▶ [WHAT IS BEING ASKED] Return the following from the records below: each line, word for word, starting with the line that contains "bpy.data.objects.remove(cube, do_unlink=True)" and going on through the line that contains "bm.faces.new((low[k], low[n], high[n], high[k]))", with nothing outside that range.

--- START ---

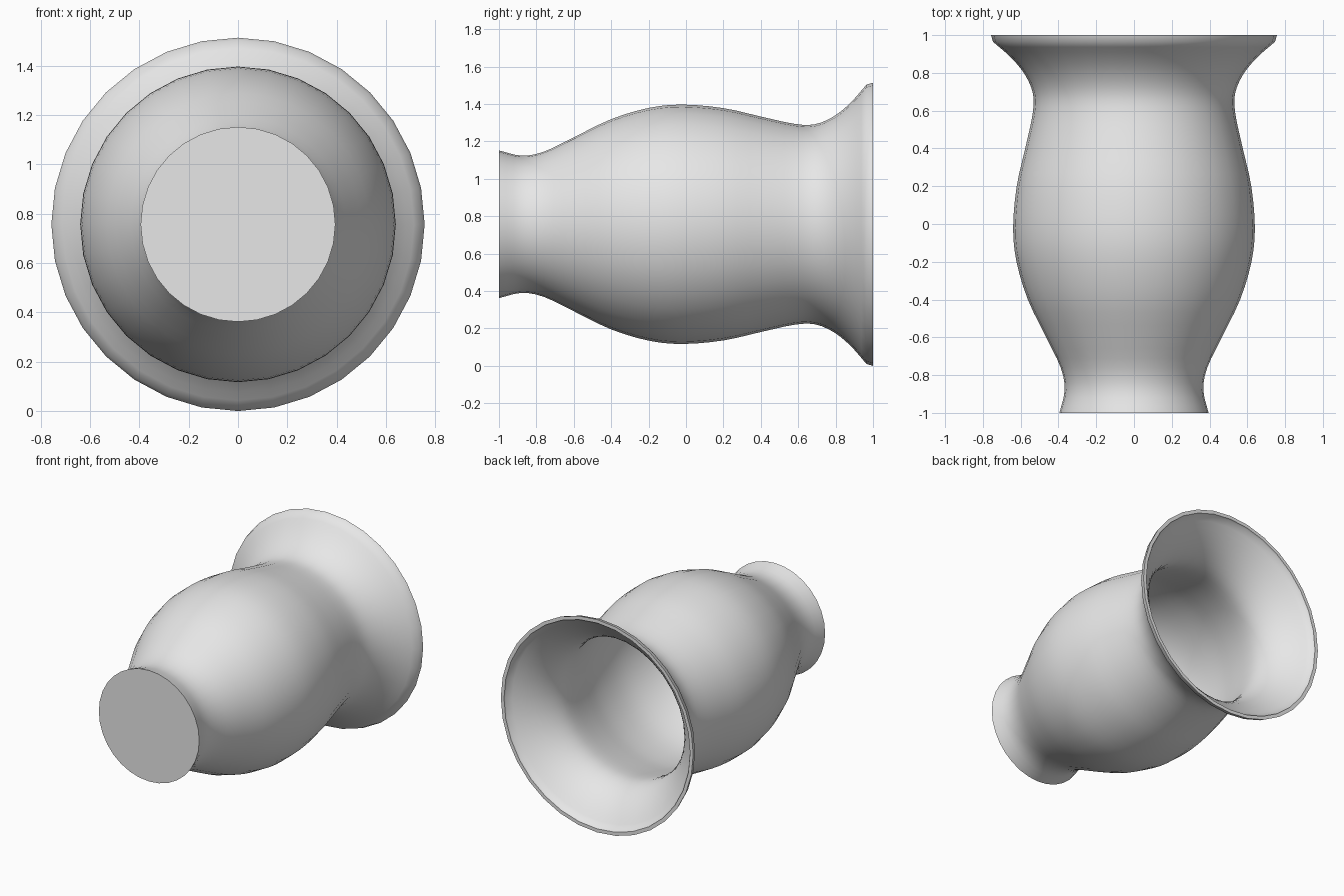
import bpy
import bmesh
import math
from mathutils import Vector

cube = bpy.data.objects.get("Cube")
if cube:
    bpy.data.objects.remove(cube, do_unlink=True)

SIDES = 32
WALL = 0.028
AXIS_HEIGHT = 0.757


def smooth_curve(points, steps):
    """Catmull-Rom curve through (position along axis, radius) points."""
    pts = [Vector(p) for p in points]
    pts = [2 * pts[0] - pts[1]] + pts + [2 * pts[-1] - pts[-2]]
    out = []
    for a, b, c, d in zip(pts, pts[1:], pts[2:], pts[3:]):
        for i in range(steps):
            t = i / steps
            out.append(0.5 * (2 * b + (c - a) * t
                              + (2 * a - 5 * b + 4 * c - d) * t ** 2
                              + (3 * b - a - 3 * c + d) * t ** 3))
    return out + [pts[-2]]


def inward_offset(curve, distance):
    """Parallel curve, moved towards the axis."""
    out = []
    for i, p in enumerate(curve):
        tangent = (curve[min(i + 1, len(curve) - 1)] - curve[max(i - 1, 0)]).normalized()
        out.append(p + Vector((tangent.y, -tangent.x)) * distance)
    return out


def lathe(name, profile, material):
    """Spin a profile around the y axis, with flat caps at both ends."""
    bm = bmesh.new()
    rings = []
    for pos, radius in profile:
        ring = []
        for k in range(SIDES):
            angle = math.tau * k / SIDES
            ring.append(bm.verts.new((radius * math.sin(angle), pos,
                                      AXIS_HEIGHT + radius * math.cos(angle))))
        rings.append(ring)
    for low, high in zip(rings, rings[1:]):
        for k in range(SIDES):
            n = (k + 1) % SIDES
            bm.faces.new((low[k], low[n], high[n], high[k]))
    bm.faces.new(rings[0])
    bm.faces.new(rings[-1])
    bmesh.ops.recalc_face_normals(bm, faces=bm.faces)
    mesh = bpy.data.meshes.new(name)
    bm.to_mesh(mesh)
    bm.free()
    mesh.materials.append(material)
    obj = bpy.data.objects.new(name, mesh)
    bpy.context.collection.objects.link(obj)
    return obj


# Plain grey clay
clay = bpy.data.materials.new("grey clay")
clay.use_nodes = True
grey = (0.8, 0.8, 0.8, 1)
clay.diffuse_color = grey
clay.node_tree.nodes["Principled BSDF"].inputs["Base Color"].default_value = grey

# Outer wall, from the foot to the flared mouth
outer = smooth_curve([(-1, 0.395), (-0.88, 0.367), (-0.76, 0.388), (-0.6, 0.465),
                      (-0.4, 0.562), (-0.2, 0.622), (-0.02, 0.64), (0.2, 0.621),
                      (0.4, 0.576), (0.58, 0.537), (0.69, 0.535), (0.79, 0.577),
                      (0.88, 0.65), (0.965, 0.747)], 3)

# Inner wall, from the mouth back to the floor
inner = [p for p in inward_offset(outer, WALL) if p.x > WALL - 1]
inner.insert(0, Vector((WALL - 1, inner[0].y)))
rim = [Vector((1, 0.757)), Vector((1, 0.732))]

vase = lathe("vase", outer + rim + inner[::-1], clay)
bpy.context.view_layer.objects.active = vase
vase.select_set(True)
bpy.ops.object.shade_smooth_by_angle(angle=math.radians(40))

--- END ---

▶ [EXERCISE RESULT]
    bpy.data.objects.remove(cube, do_unlink=True)

SIDES = 32
WALL = 0.028
AXIS_HEIGHT = 0.757


def smooth_curve(points, steps):
    """Catmull-Rom curve through (position along axis, radius) points."""
    pts = [Vector(p) for p in points]
    pts = [2 * pts[0] - pts[1]] + pts + [2 * pts[-1] - pts[-2]]
    out = []
    for a, b, c, d in zip(pts, pts[1:], pts[2:], pts[3:]):
        for i in range(steps):
            t = i / steps
            out.append(0.5 * (2 * b + (c - a) * t
                              + (2 * a - 5 * b + 4 * c - d) * t ** 2
                              + (3 * b - a - 3 * c + d) * t ** 3))
    return out + [pts[-2]]


def inward_offset(curve, distance):
    """Parallel curve, moved towards the axis."""
    out = []
    for i, p in enumerate(curve):
        tangent = (curve[min(i + 1, len(curve) - 1)] - curve[max(i - 1, 0)]).normalized()
        out.append(p + Vector((tangent.y, -tangent.x)) * distance)
    return out


def lathe(name, profile, material):
    """Spin a profile around the y axis, with flat caps at both ends."""
    bm = bmesh.new()
    rings = []
    for pos, radius in profile:
        ring = []
        for k in range(SIDES):
            angle = math.tau * k / SIDES
            ring.append(bm.verts.new((radius * math.sin(angle), pos,
                                      AXIS_HEIGHT + radius * math.cos(angle))))
        rings.append(ring)
    for low, high in zip(rings, rings[1:]):
        for k in range(SIDES):
            n = (k + 1) % SIDES
            bm.faces.new((low[k], low[n], high[n], high[k]))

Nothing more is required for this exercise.